In order to solve the problem of GPS reliability in the city, Dutch researchers created SuperGPS. Based on the mobile telecommunications network, it allows geolocation to within 10 centimeters, improving, among other things, the reliability of the navigation system of autonomous cars in urban areas.
Current geolocation systems, including GPS or Galileo, can determine their position to the nearest centimeter under ideal conditions. They use triangulation based on the signal emitted by orbiting satellites. However, in urban areas buildings can block or reflect the signal and reduce accuracy to several meters. Geolocation is then no longer reliable enough for certain uses.
Of the dutch researchers have developed a new system, called SuperGPS, which allows geolocation in town with an accuracy of around ten centimeters. Their article, published in the journal Naturedetails how to reuse the mobile telecommunications network as a GPS system.

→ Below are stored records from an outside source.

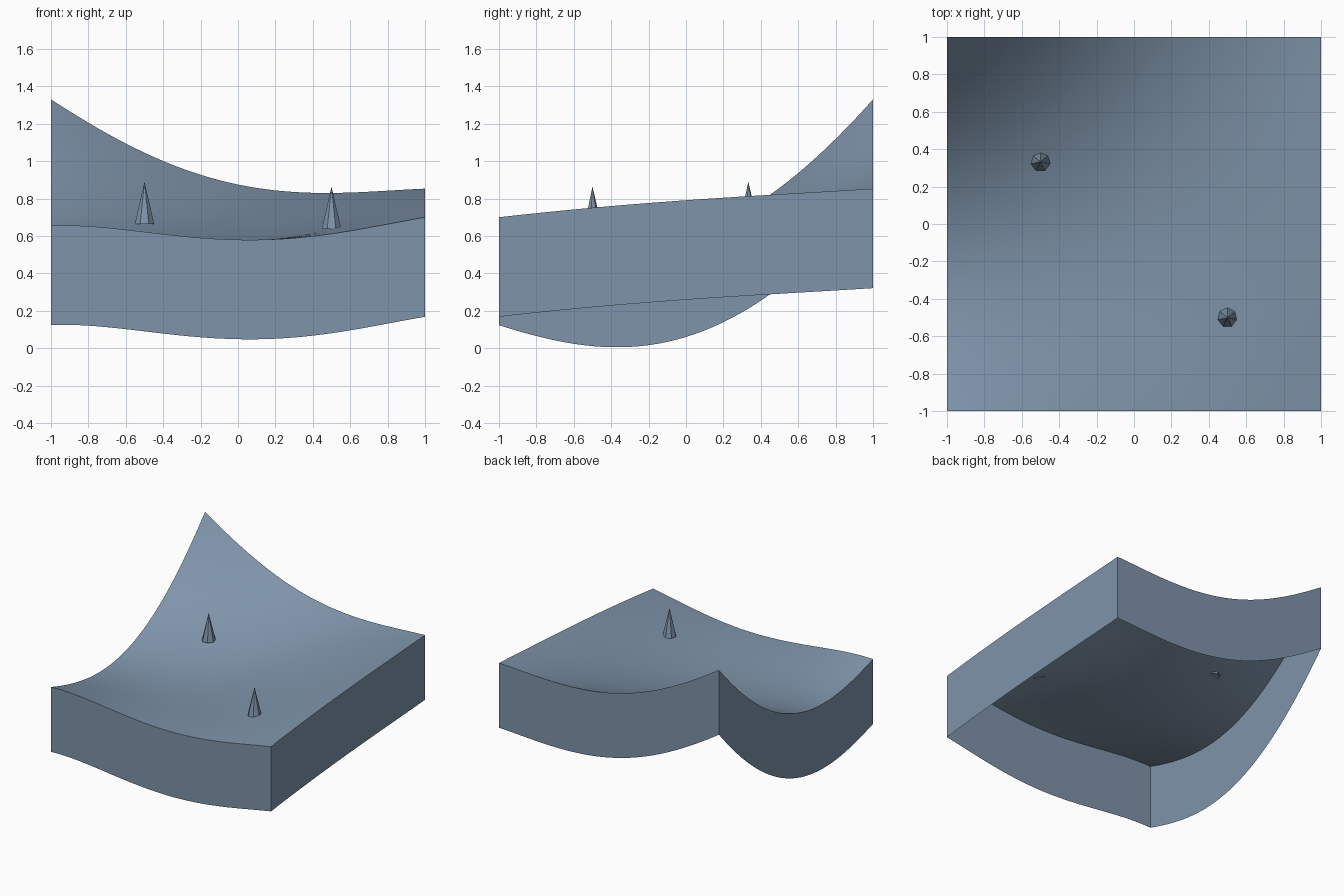
import bpy, bmesh, math
from mathutils import Matrix

cube = bpy.data.objects.get("Cube")
if cube:
    bpy.data.objects.remove(cube, do_unlink=True)

STEPS = 40      # grid cells per side
SKIRT = 0.532   # height of the side walls

slate = bpy.data.materials.new("slate_blue")
slate.use_nodes = True
colour = (0.21, 0.295, 0.40, 1)
slate.diffuse_color = colour
slate.node_tree.nodes["Principled BSDF"].inputs["Base Color"].default_value = colour


def quartic(heights, t):
    """Smooth curve through five evenly spaced heights, t from -1 to 1."""
    knots = [i / 2 - 1 for i in range(5)]
    return sum(h * math.prod((t - b) / (a - b) for b in knots if b != a)
               for a, h in zip(knots, heights))


# Heights along the four borders
FRONT = (0.655, 0.622, 0.58, 0.612, 0.70)
BACK = (1.33, 1.045, 0.875, 0.83, 0.853)
LEFT_X = (0.655, 0.543, 0.592, 0.857, 1.33)
RIGHT_X = (0.70, 0.751, 0.791, 0.823, 0.853)


def height(x, y):
    """Patch blended between the borders, with a gentle swell inside."""
    u, v = (x + 1) / 2, (y + 1) / 2
    across = (1 - v) * quartic(FRONT, x) + v * quartic(BACK, x)
    along = (1 - u) * quartic(LEFT_X, y) + u * quartic(RIGHT_X, y)
    corners = ((1 - v) * ((1 - u) * FRONT[0] + u * FRONT[-1])
               + v * ((1 - u) * BACK[0] + u * BACK[-1]))
    swell = (0.05 - 0.015 * y) * (1 - x * x) * (1 - y * y)
    return across + along - corners + swell


def add_object(name, bm):
    mesh = bpy.data.meshes.new(name)
    bm.to_mesh(mesh)
    bm.free()
    mesh.materials.append(slate)
    obj = bpy.data.objects.new(name, mesh)
    bpy.context.collection.objects.link(obj)
    return obj


# Curved ground with side walls, open underneath
bm = bmesh.new()
bmesh.ops.create_grid(bm, x_segments=STEPS, y_segments=STEPS, size=1)
for v in bm.verts:
    v.co.z = height(v.co.x, v.co.y)
border = [e for e in bm.edges if e.is_boundary]
walls = bmesh.ops.extrude_edge_only(bm, edges=border)["geom"]
for v in walls:
    if isinstance(v, bmesh.types.BMVert):
        v.co.z -= SKIRT
bmesh.ops.recalc_face_normals(bm, faces=bm.faces)
bm.faces.ensure_lookup_table()
top = max(bm.faces, key=lambda f: abs(f.normal.z))
if top.normal.z < 0:
    bmesh.ops.reverse_faces(bm, faces=bm.faces)
ground = add_object("curved_ground", bm)
bpy.ops.object.select_all(action="DESELECT")
ground.select_set(True)
bpy.context.view_layer.objects.active = ground
bpy.ops.object.shade_smooth_by_angle(angle=math.radians(30))

# Seven-sided spikes standing on the ground
for name, x, y, base in (("left_spike", 0.5, -0.5, 0.638),
                         ("right_spike", -0.5, 0.333, 0.664)):
    bm = bmesh.new()
    tall = 0.226
    bmesh.ops.create_cone(bm, cap_ends=True, segments=7, radius1=0.053, radius2=0,
                          depth=tall, matrix=Matrix.Translation((x, y, base + tall / 2)))
    bmesh.ops.remove_doubles(bm, verts=bm.verts, dist=0.0001)
    add_object(name, bm)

The mobile system connected to an atomic clock
SuperGPS would use the mobile antennas already in place. The GPS satellites each contain an atomic clock in order to stay synchronized. With the SuperGPS, a single atomic clock would be enough to synchronize the signals from the antennas, thanks to the fiber optic links. To solve the problem of signal reflected or blocked by buildings, their system uses a very wide bandwidth. By reusing the mobile network, the researchers were able to cut out the signal on limited frequency bands very close to those used by smartphones.
The SuperGPS thus offers a positioning of the order of a decimetre, and a synchronization of less than a nanosecond. In addition to increased accuracy for mobiles, this network would be important for quantum communications, as well as improving the navigation reliability of self-driving cars in the city.